GIVEN ENTRIES:

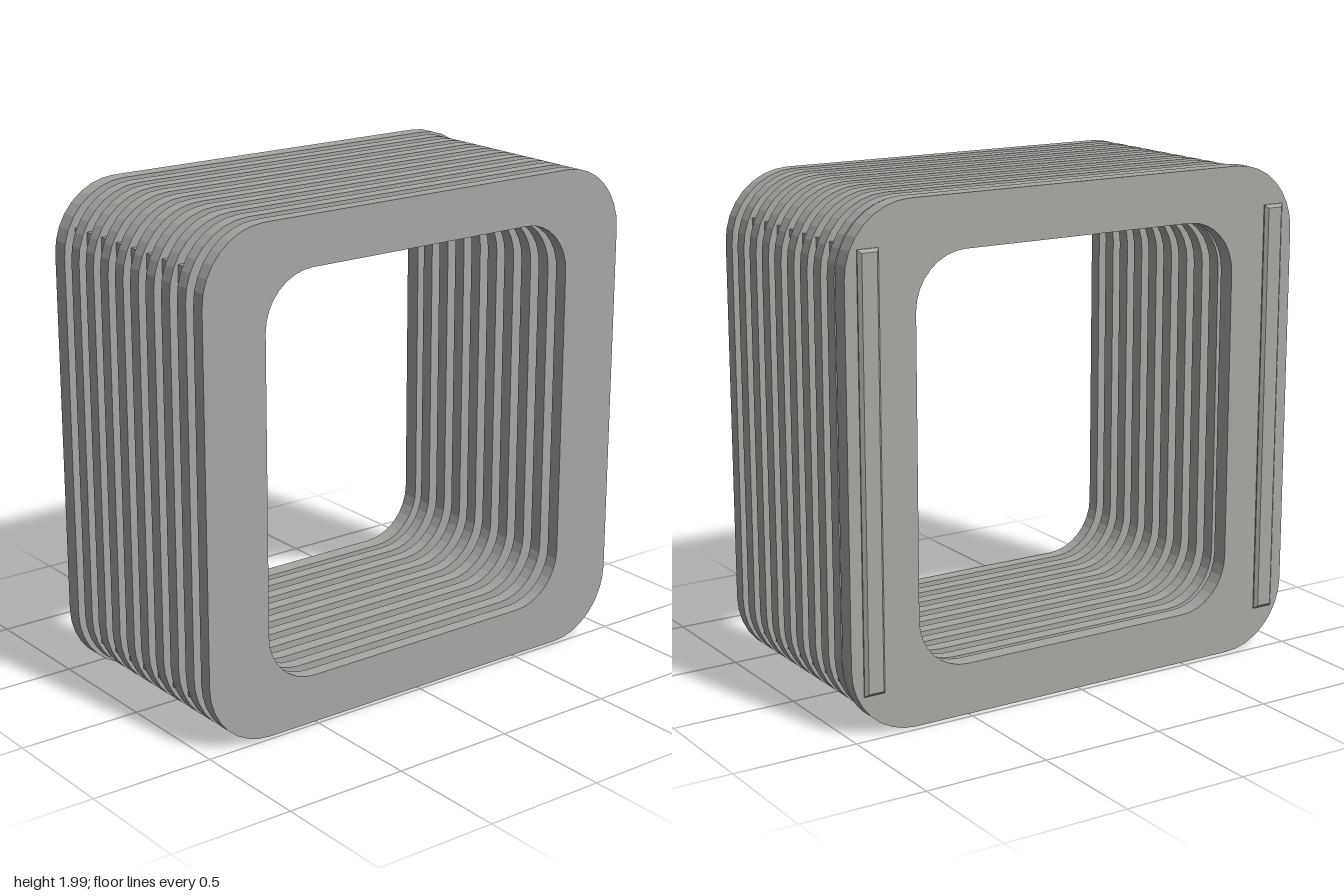
import * as THREE from 'three';

const CENTER_Y = 0.993;

// Traces a rounded rectangle of half width w and half height h into a path
function roundedRect(path, w, h, r) {
  path.moveTo(w, -h + r);
  path.lineTo(w, h - r);
  path.absarc(w - r, h - r, r, 0, Math.PI / 2);
  path.absarc(-w + r, h - r, r, Math.PI / 2, Math.PI);
  path.absarc(-w + r, -h + r, r, Math.PI, Math.PI * 1.5);
  path.absarc(w - r, -h + r, r, Math.PI * 1.5, Math.PI * 2);
  return path;
}

// Flat square ring with a rounded square hole, from z = 0 to z = depth
function ringGeometry(w, h, holeW, holeH, depth) {
  const shape = roundedRect(new THREE.Shape(), w, h, 0.27);
  shape.holes.push(roundedRect(new THREE.Path(), holeW, holeH, 0.21));
  return new THREE.ExtrudeGeometry(shape, { depth, bevelEnabled: false, curveSegments: 4 });
}

// Box with chamfered ends, centred on the origin
function chamferedBar(w, h, d, c) {
  const x = w / 2 - c, y = h / 2 - c;
  const shape = new THREE.Shape([
    new THREE.Vector2(-x, -y), new THREE.Vector2(x, -y),
    new THREE.Vector2(x, y), new THREE.Vector2(-x, y),
  ]);
  const geo = new THREE.ExtrudeGeometry(shape, {
    depth: d - 2 * c, bevelThickness: c, bevelSize: c, bevelSegments: 1,
  });
  return geo.translate(0, 0, -d / 2 + c);
}

export function createModel() {
  const group = new THREE.Group();
  const grey = new THREE.MeshStandardMaterial({ color: 0xa6a8a4, flatShading: true });
  grey.name = 'grey metal';
  const gold = new THREE.MeshStandardMaterial({ color: 0xc9a93c, flatShading: true });
  gold.name = 'gold';

  const add = (name, geo, mat, x, z) => {
    const mesh = new THREE.Mesh(geo, mat);
    mesh.name = name;
    mesh.position.set(x, CENTER_Y, z);
    group.add(mesh);
  };

  // Nine thin rings in a row
  const thin = ringGeometry(0.988, 0.987, 0.72, 0.793, 0.055);
  for (let i = 0; i < 9; i++) add('ring' + (i + 1), thin, grey, 0, 0.436 - i * 0.1016);

  // Thicker ring closing the back
  add('backRing', ringGeometry(1, 0.993, 0.712, 0.79, 0.068), grey, 0, -0.473);

  // Side bars holding the rings, and inner strips
  const bar = chamferedBar(0.086, 1.66, 0.865, 0.012);
  const strip = chamferedBar(0.026, 1.0, 0.49, 0.006);
  for (const [side, s] of [['left', 1], ['right', -1]]) {
    add(side + 'Bar', bar, grey, s * 0.907, -0.0575);
    add(side + 'InnerStrip', strip, gold, s * 0.78, -0.06);
  }
  return group;
}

WORK INSTRUCTIONS: Retype nothing except the lines from the first line of the listing above through the line with "const shape = roundedRect(new", exactly as they stand, and no pictures.

EXERCISE ANSWER:
import * as THREE from 'three';

const CENTER_Y = 0.993;

// Traces a rounded rectangle of half width w and half height h into a path
function roundedRect(path, w, h, r) {
  path.moveTo(w, -h + r);
  path.lineTo(w, h - r);
  path.absarc(w - r, h - r, r, 0, Math.PI / 2);
  path.absarc(-w + r, h - r, r, Math.PI / 2, Math.PI);
  path.absarc(-w + r, -h + r, r, Math.PI, Math.PI * 1.5);
  path.absarc(w - r, -h + r, r, Math.PI * 1.5, Math.PI * 2);
  return path;
}

// Flat square ring with a rounded square hole, from z = 0 to z = depth
function ringGeometry(w, h, holeW, holeH, depth) {
  const shape = roundedRect(new THREE.Shape(), w, h, 0.27);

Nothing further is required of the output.